AusGamers: And in relation to the above, is there such a thing as having ‘too much’ realism in a videogame when you put into account all the above questions?


"Meanwhile, for veterans and those looking for an extra challenge, Legend mode is crushingly authentic...”



Josh Muise: So long as we feel we’re accomplishing our goal of appealing to a wide range of experience levels at the same time, we’re consistently aiming to push ourselves closer to a more authentic golf experience. With PGA TOUR 2K21 in particular, we feel we accomplished that goal by featuring a clear path for beginners across six difficulty settings that adjust every aspect of the swing system, with the option for further customisation should players want to fine-tune their experience. Meanwhile, for veterans and those looking for an extra challenge, Legend mode is crushingly authentic.

AusGamers: And in keeping with the realism of golf as a theme, I’ve played a lot of golf over my life, both on the course and in videogame form, and I haven’t come across any games that have delved into representing the history of the sport. Has there ever been a time during ideation where “what if we did a golf course, scenario and club set from 100 years ago?” has emerged as something to toy with? I know personally I’d play something like that; black and white old film grain super-8 projector sound style...

(That’s a freebie if it’s never been raised before.)

Josh Muise: That’s certainly a creative thought! The game of golf has such a deep and rich history with iconic players over the decades. We’re always ideating on new content themes and changes. I wouldn’t say “never” to just about any fun concept that’s been dreamt up.



AusGamers: What’s the number one request from community members you get all the time?

Josh Muise: By far the most common request we would get is for Tiger Woods, and we’re beyond thrilled to work with him moving forward as Executive Director and consultant. We can’t wait to tell you more about our partnership with Tiger in the future.

AusGamers: Now what’s the number one request you get that you CAN’T put in the game?

Josh Muise: We’ve got an incredibly dedicated and creative community. We work closely with them and listen to their feedback to tweak different aspects of the game and plan for the future. At least in the short-term, it’s usually requests for certain tour pros, celebrity guests or brands that we’re unable to include due to licencing issues.

With that said, by joining forces with 2K, we have not only licensed PGA TOUR courses but licensed pro players, gear and apparel brands, as well as some great celebrity partnerships already. So you never know. We’re certainly planning some big things for the future of the PGA TOUR 2K franchise.

AusGamers: Have you ever come across a pro you’ve worked with who’s been unhappy with how their stats translate in the game?


"As golfers and PGA TOUR fans ourselves, the eSeries has been really exciting to see...”



Josh Muise: While licensed pro players do appear in PGA TOUR 2K21, their stats/rankings aren’t set up the same way they might be in an NBA 2K or WWE 2K game. So at least thus far, we haven’t encountered that issue.

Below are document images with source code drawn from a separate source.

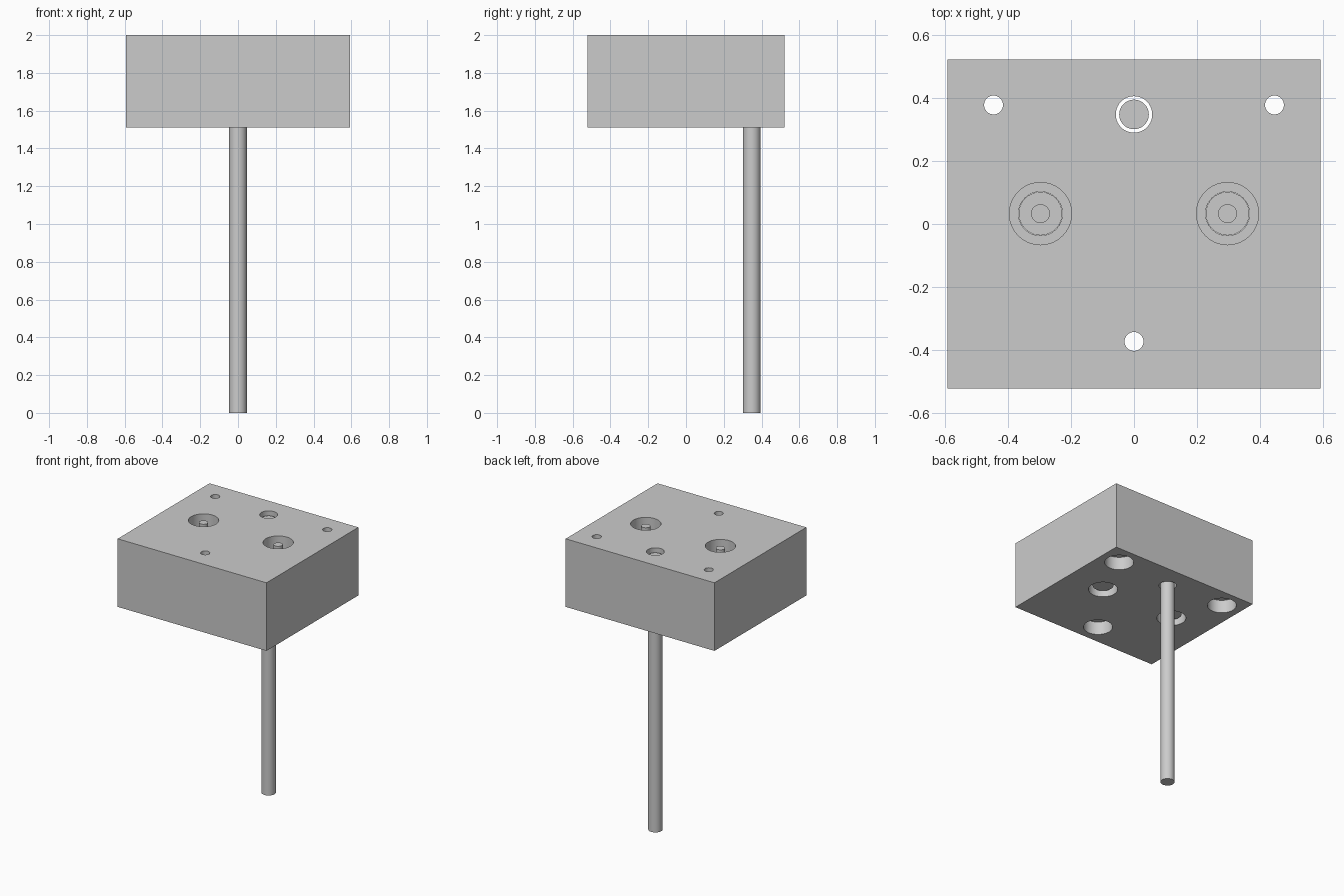
import bpy, bmesh, math

cube = bpy.data.objects.get("Cube")
if cube:
    bpy.data.objects.remove(cube, do_unlink=True)

grey = bpy.data.materials.new("plain_grey")
grey.use_nodes = True
grey.diffuse_color = (0.6, 0.6, 0.6, 1)
grey.node_tree.nodes["Principled BSDF"].inputs["Base Color"].default_value = (0.6, 0.6, 0.6, 1)

BOTTOM, TOP = 1.51, 2.0
SIDES = 40


def add_object(name, bm):
    bmesh.ops.recalc_face_normals(bm, faces=bm.faces)
    mesh = bpy.data.meshes.new(name)
    bm.to_mesh(mesh)
    bm.free()
    mesh.materials.append(grey)
    obj = bpy.data.objects.new(name, mesh)
    bpy.context.collection.objects.link(obj)
    return obj


def turned(name, x, y, profile):
    """Closed solid turned about a vertical axis from (radius, z) points."""
    bm = bmesh.new()
    rings = []
    for r, z in profile:
        angles = [2 * math.pi * i / SIDES for i in range(SIDES)]
        rings.append([bm.verts.new((x + r * math.cos(a), y + r * math.sin(a), z)) for a in angles])
    for low, high in zip(rings, rings[1:]):
        for i in range(SIDES):
            j = (i + 1) % SIDES
            bm.faces.new((low[i], low[j], high[j], high[i]))
    bm.faces.new(rings[0])
    bm.faces.new(rings[-1])
    return add_object(name, bm)


def activate(obj):
    bpy.ops.object.select_all(action='DESELECT')
    obj.select_set(True)
    bpy.context.view_layer.objects.active = obj


def smooth(obj):
    activate(obj)
    bpy.ops.object.shade_smooth_by_angle(angle=math.radians(30))


# Rectangular block
bm = bmesh.new()
bmesh.ops.create_cube(bm, size=1)
bmesh.ops.scale(bm, vec=(1.185, 1.045, TOP - BOTTOM), verts=bm.verts)
bmesh.ops.translate(bm, vec=(0, 0, (TOP + BOTTOM) / 2), verts=bm.verts)
block = add_object("block", bm)

UNDER, OVER = BOTTOM - 0.05, TOP + 0.05

# Cutters: counterbored screw holes, stepped pin bores, rod hole
cutters = []
for x, y in ((-0.446, 0.378), (0.446, 0.378), (0, -0.373)):
    cutters.append(turned("screw_hole_cutter", x, y, [
        (0.097, UNDER), (0.097, BOTTOM + 0.095), (0.03, BOTTOM + 0.095), (0.03, OVER)]))
PINS = (("right_pin", -0.297), ("left_pin", 0.297))
PIN_Y = 0.033
for name, x in PINS:
    cutters.append(turned(name + "_bore_cutter", x, PIN_Y, [
        (0.097, UNDER), (0.097, BOTTOM + 0.15), (0.07, BOTTOM + 0.15),
        (0.07, TOP - 0.15), (0.099, TOP - 0.15), (0.099, OVER)]))
ROD_Y = 0.348
cutters.append(turned("rod_hole_cutter", 0, ROD_Y, [(0.058, UNDER), (0.058, OVER)]))

for cutter in cutters:
    cutter.hide_render = True
    activate(block)
    mod = block.modifiers.new("hole", 'BOOLEAN')
    mod.operation = 'DIFFERENCE'
    mod.solver = 'EXACT'
    mod.object = cutter
    bpy.ops.object.modifier_apply(modifier=mod.name)
    bpy.data.objects.remove(cutter, do_unlink=True)
smooth(block)

# Stepped pins seated in their bores
for name, x in PINS:
    smooth(turned(name, x, PIN_Y, [
        (0.069, BOTTOM + 0.03), (0.069, TOP - 0.17), (0.03, TOP - 0.17), (0.03, TOP - 0.015)]))

# Long rod passing up into the block
smooth(turned("rod", 0, ROD_Y, [(0.047, 0), (0.047, TOP - 0.03)]))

AusGamers: Who is the best pro at the game (so far)?

Josh Muise: I’m not certain I’d be able to make a clear call on who is best, but as golfers and PGA TOUR fans ourselves, the eSeries has been really exciting to see. Watching pro players, including Colin Morikawa, Carlos Ortiz, Harold Varner III and Max Homa enjoy our game, plus tying online competition to the real-life schedule of PGA TOUR events is a dream come true!

Read more about PGA Tour 2K21 on the game page - we've got the latest news, screenshots, videos, and more!